This is the fifth post in the series - CD of Microservices. In the previous post, we talked about environment strategy - including artifact promotion and ways to leverage modern infrastructure for dynamic environments. In this post, we will discuss configuration strategy.

Introduction

An application’s configuration is everything that is variable per deployment. If you can re-deploy the same code but switch out certain aspects (like URLs to third party services, ports etc.) these are what I mean by variables. Ideally, configuration should be stored separately from the application code.

In a system based on a microservices architecture, configuration needs to be distributed across multiple services. There are a few ways to manage configurations in a distributed way:

  • storing these application configurations in your config management system (e.g. Chef)
  • checking in application configuration files with the code,
  • or creating environment variables at deploy time.

Here are three things you should consider for your microservices configuration strategy:

1. Manage deployment configurations centrally

If you have configuration living on your CD server, the configuration tends to spread across multiple sources, e.g. Chef and CD pipelines, as a result it becomes hard to understand. One way to avoid the sprawl of configuration is to use central configuration servers like Consul for general configuration and Vault for secrets.

2. Standard process for distributing configuration

For microservices systems, one tends to have different tech stacks across the systems. If one is handling configuration differently for different stacks, then the complexity becomes hard to manage. Therefore, regardless of the tech stack of a microservice, configurations should be distributed to nodes in a standard manner. A technique we use is to make configuration available in the environment per the 12 factor app methodology. As a rule of thumb, always avoid distributing configuration files.

3. Governance policy around secrets

Secrets such as API keys, passwords, and certificates need to be accessed securely. You need a governance process to ensure secrets access is managed appropriately. One technique we recommend to store all secrets is a central secrets store. The central store gives you traceability on how and when policies were changed. That traceability goes a long way in setting up a governance process.

A tool we recommend to store secrets is the Vault by Hashicorp.

Example

This is an example of an architecture where configurations are stored centrally in a config server and updated by the CD pipeline and pushed out to service instances.

At the top there is an abstraction of the CD pipeline. This updates the config server and then the configuration from the config server is pushed to the service instances. At run time, service instances are aware of how to consume this configuration. When setting-up an architecture like this, you need to consider how many configuration servers should you have. We recommend that you have one configuration server per CD environment, or at least one for production and one for all other environments.

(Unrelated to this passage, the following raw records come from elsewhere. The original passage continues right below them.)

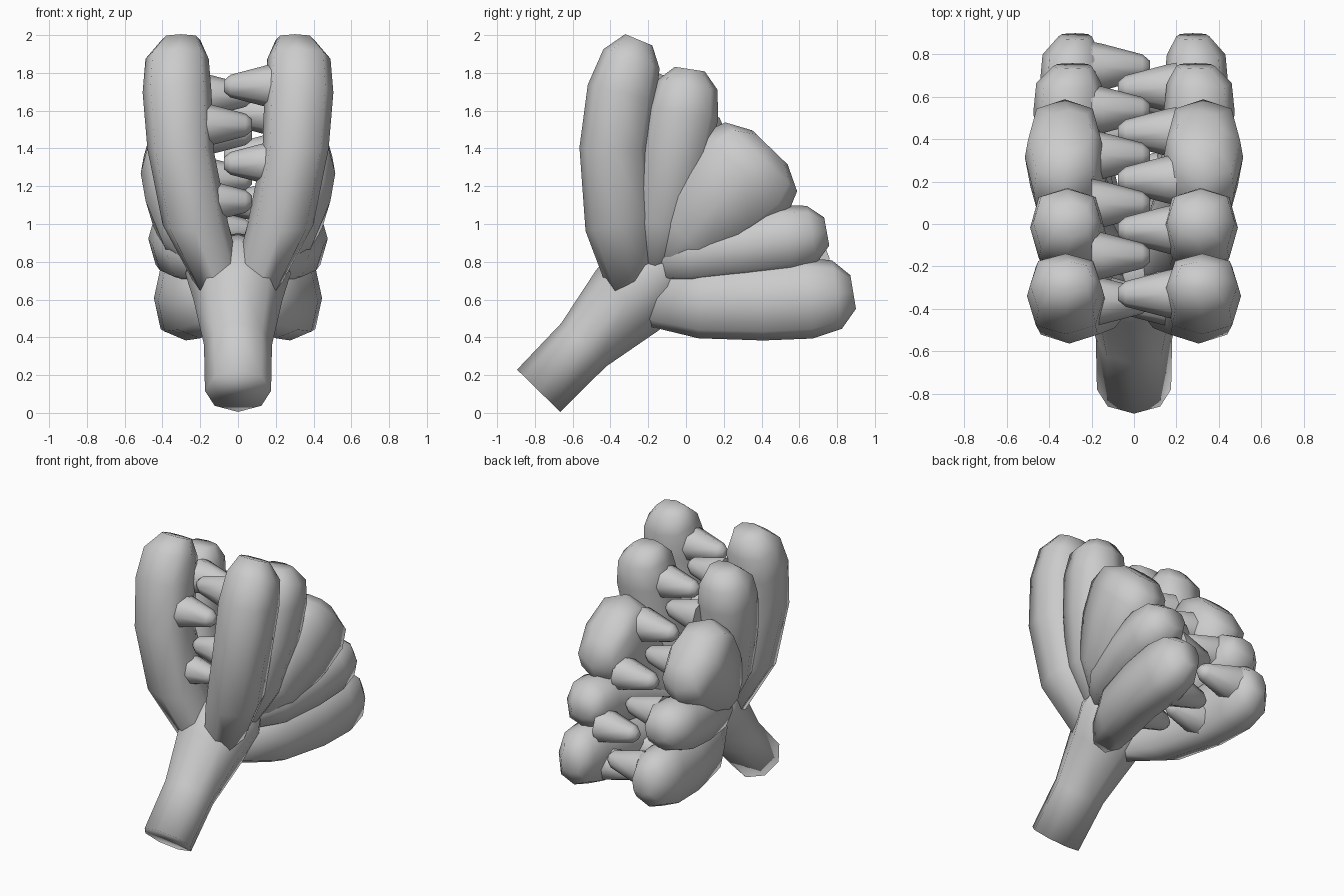
import bpy, bmesh, math
from mathutils import Vector

if "Cube" in bpy.data.objects:
    bpy.data.objects.remove(bpy.data.objects["Cube"])

SIDES = 8


def bezier(p, q, r, t):
    return Vector(p) * (1 - t) ** 2 + Vector(q) * 2 * t * (1 - t) + Vector(r) * t * t


def bridge(name, loops, angle=80):
    """Skin a stack of equal rings, cap both ends and shade smooth."""
    bm = bmesh.new()
    rows = [[bm.verts.new(p) for p in loop] for loop in loops]
    for a, b in zip(rows, rows[1:]):
        for k in range(SIDES):
            j = (k + 1) % SIDES
            bm.faces.new((a[k], a[j], b[j], b[k]))
    bm.faces.new(rows[0])
    bm.faces.new(rows[-1])
    bmesh.ops.recalc_face_normals(bm, faces=bm.faces)
    me = bpy.data.meshes.new(name)
    bm.to_mesh(me)
    bm.free()
    ob = bpy.data.objects.new(name, me)
    bpy.context.collection.objects.link(ob)
    bpy.ops.object.select_all(action='DESELECT')
    ob.select_set(True)
    bpy.context.view_layer.objects.active = ob
    bpy.ops.object.shade_smooth_by_angle(angle=math.radians(angle))
    return ob


def ring(centre, tangent, w, x_in, x_out, power):
    """Rounded octagon across a path that lies in the side plane."""
    t = tangent.normalized()
    normal = Vector((0, -t.y, t.x))
    pts = []
    for k in range(SIDES):
        c, s = math.cos(math.tau * k / SIDES), math.sin(math.tau * k / SIDES)
        c, s = (math.copysign(abs(v) ** power, v) if abs(v) > 1e-6 else 0 for v in (c, s))
        x = (x_in + x_out) / 2 + c * (x_out - x_in) / 2
        pts.append(Vector((x, centre.x, centre.y)) + normal * (s * w))
    return pts


# Stem flaring into the hinge: distance along it, half thickness, half width
start, axis = Vector((-.78, .117)), Vector((.7, .715))
stem = [(0, .16, .175), (.34, .165, .18), (.67, .23, .235), (.87, .24, .28), (1.02, .15, .24)]
bridge("stem", [ring(start + axis * d, axis, w, -x, x, 1) for d, w, x in stem], 100)

# Shared lobe profile: position, thickness factor, inner x, outer x factor
profile = [(0, .8, -.04, .42), (.25, 1, .05, .79), (.55, 1, .13, .95),
           (.78, 1, .14, 1), (.92, .85, .155, .97), (1, .42, .2, .8)]


def lobe(name, root, bend, tip, w_root, w_tip, outer):
    loops = []
    for t, f, x_in, x_f in profile:
        tangent = bezier(root, bend, tip, t + .01) - bezier(root, bend, tip, t - .01)
        w = (w_root + (w_tip - w_root) * min(1, t / .78)) * f
        loops.append(ring(bezier(root, bend, tip, t), tangent, w, x_in, outer * x_f, .76))
    mod = bridge(name, loops).modifiers.new("mirror", 'MIRROR')
    mod.use_axis[0] = True
    mod.use_mirror_merge = False


# Five swollen lobes fanning out from the hinge, mirrored to the other half
lobe("front_lobe", (-.26, .65), (-.51, 1.35), (-.25, 1.975), .18, .185, .505)
lobe("upper_lobe", (-.18, .7), (-.06, 1.3), (.02, 1.82), .16, .19, .49)
lobe("middle_lobe", (-.15, .75), (.15, 1.1), (.445, 1.405), .15, .31, .515)
lobe("lower_lobe", (-.22, .8), (.25, .87), (.745, .96), .14, .18, .475)
lobe("back_lobe", (-.2, .61), (.35, .55), (.885, .64), .185, .215, .445)


# Interlocking blunt teeth just inside the rim, alternating left and right
def tooth_row(name, a, b, c, count, first_side):
    for i in range(count):
        side = first_side * (-1) ** i
        p = bezier(a, b, c, i / (count - 1))
        loops = []
        for x, r in ((.2, .12), (.15, .11), (-.04, .06), (-.075, .03)):
            loops.append([Vector((side * x, p.x + r * math.cos(math.tau * k / SIDES),
                                  p.y + r * math.sin(math.tau * k / SIDES))) for k in range(SIDES)])
        bridge("%s_%d" % (name, i + 1), loops)


tooth_row("front_tooth", (-.35, 1.12), (-.4, 1.42), (-.33, 1.73), 4, -1)
tooth_row("rim_tooth", (-.15, 1.68), (.35, 1.31), (.74, .66), 9, -1)
tooth_row("lower_tooth", (.6, .54), (.43, .54), (.24, .54), 3, 1)
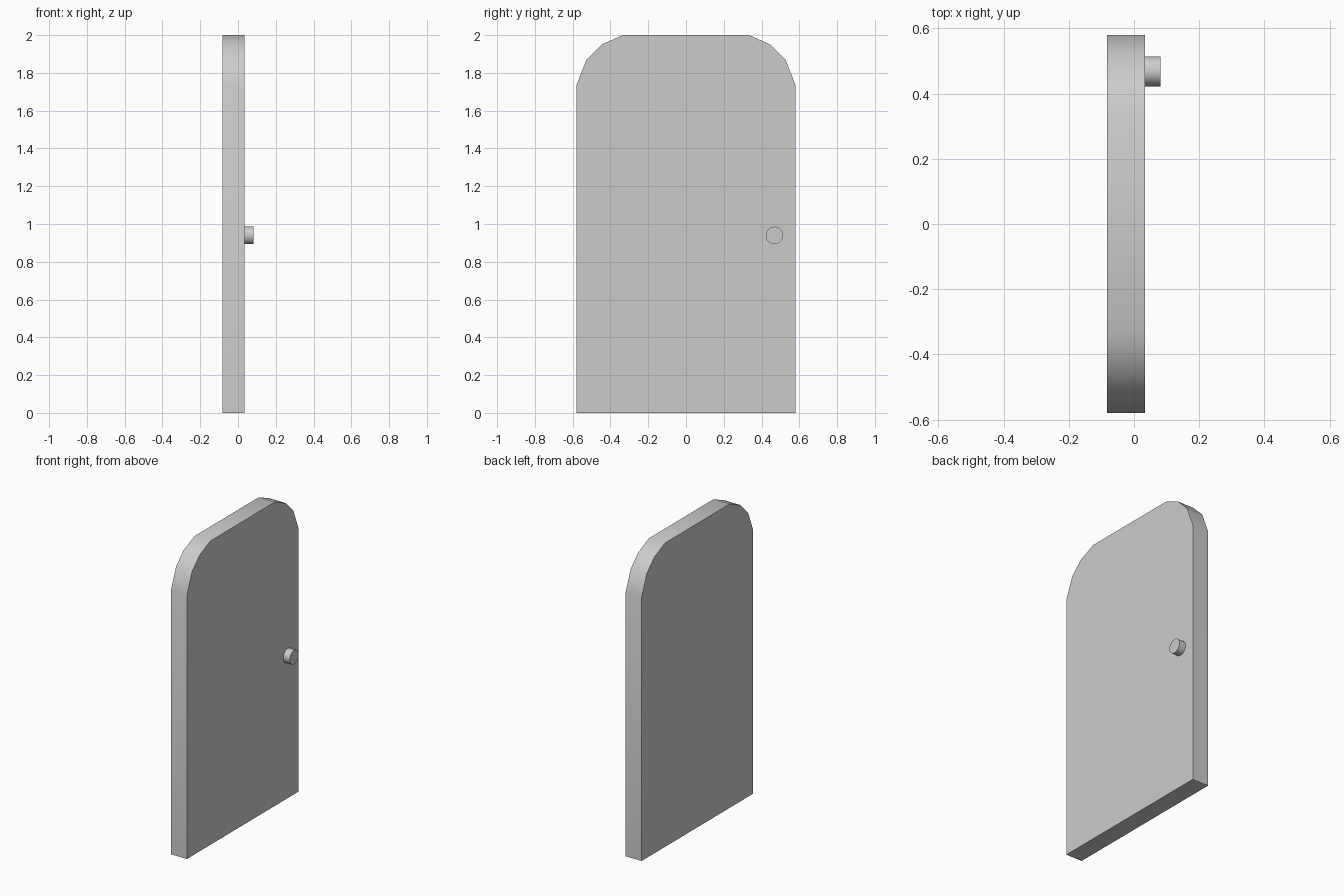
import bpy, bmesh, math
from mathutils import Matrix

# Remove the default cube
cube = bpy.data.objects.get("Cube")
if cube:
    bpy.data.objects.remove(cube, do_unlink=True)

# Single grey for every part
grey = bpy.data.materials.new("plain grey")
grey.use_nodes = True
colour = (0.6, 0.6, 0.6, 1)
grey.diffuse_color = colour
grey.node_tree.nodes["Principled BSDF"].inputs["Base Color"].default_value = colour


def finish(name, bm):
    bmesh.ops.recalc_face_normals(bm, faces=bm.faces)
    mesh = bpy.data.meshes.new(name)
    bm.to_mesh(mesh)
    bm.free()
    mesh.materials.append(grey)
    obj = bpy.data.objects.new(name, mesh)
    bpy.context.collection.objects.link(obj)
    bpy.ops.object.select_all(action="DESELECT")
    obj.select_set(True)
    bpy.context.view_layer.objects.active = obj
    bpy.ops.object.shade_smooth_by_angle(angle=math.radians(30))
    return obj


# Door panel: half outline mirrored in y, then extruded through its thickness
back_x, front_x = -0.083, 0.034
half = [(0.58, 0), (0.58, 1.735), (0.527, 1.87), (0.447, 1.95), (0.335, 2)]
outline = half + [(-y, z) for y, z in reversed(half)]
bm = bmesh.new()
face = bm.faces.new([bm.verts.new((back_x, y, z)) for y, z in outline])
extruded = bmesh.ops.extrude_face_region(bm, geom=[face])["geom"]
moved = [v for v in extruded if isinstance(v, bmesh.types.BMVert)]
bmesh.ops.translate(bm, verts=moved, vec=(front_x - back_x, 0, 0))
finish("door_panel", bm)

# Round knob standing out from the panel
knob_end = 0.081
bm = bmesh.new()
placement = (Matrix.Translation(((front_x + knob_end) / 2, 0.468, 0.94))
             @ Matrix.Rotation(math.pi / 2, 4, "Y"))
bmesh.ops.create_cone(bm, cap_ends=True, segments=32, radius1=0.046, radius2=0.046,
                      depth=knob_end - front_x, matrix=placement)
finish("door_knob", bm)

Summary

This is the part 5 of our CD of Microservices blog series. We have talked about configuration strategy for your CD pipeline. In the next post, we will talk about the last consideration - remediation strategies for when something goes wrong.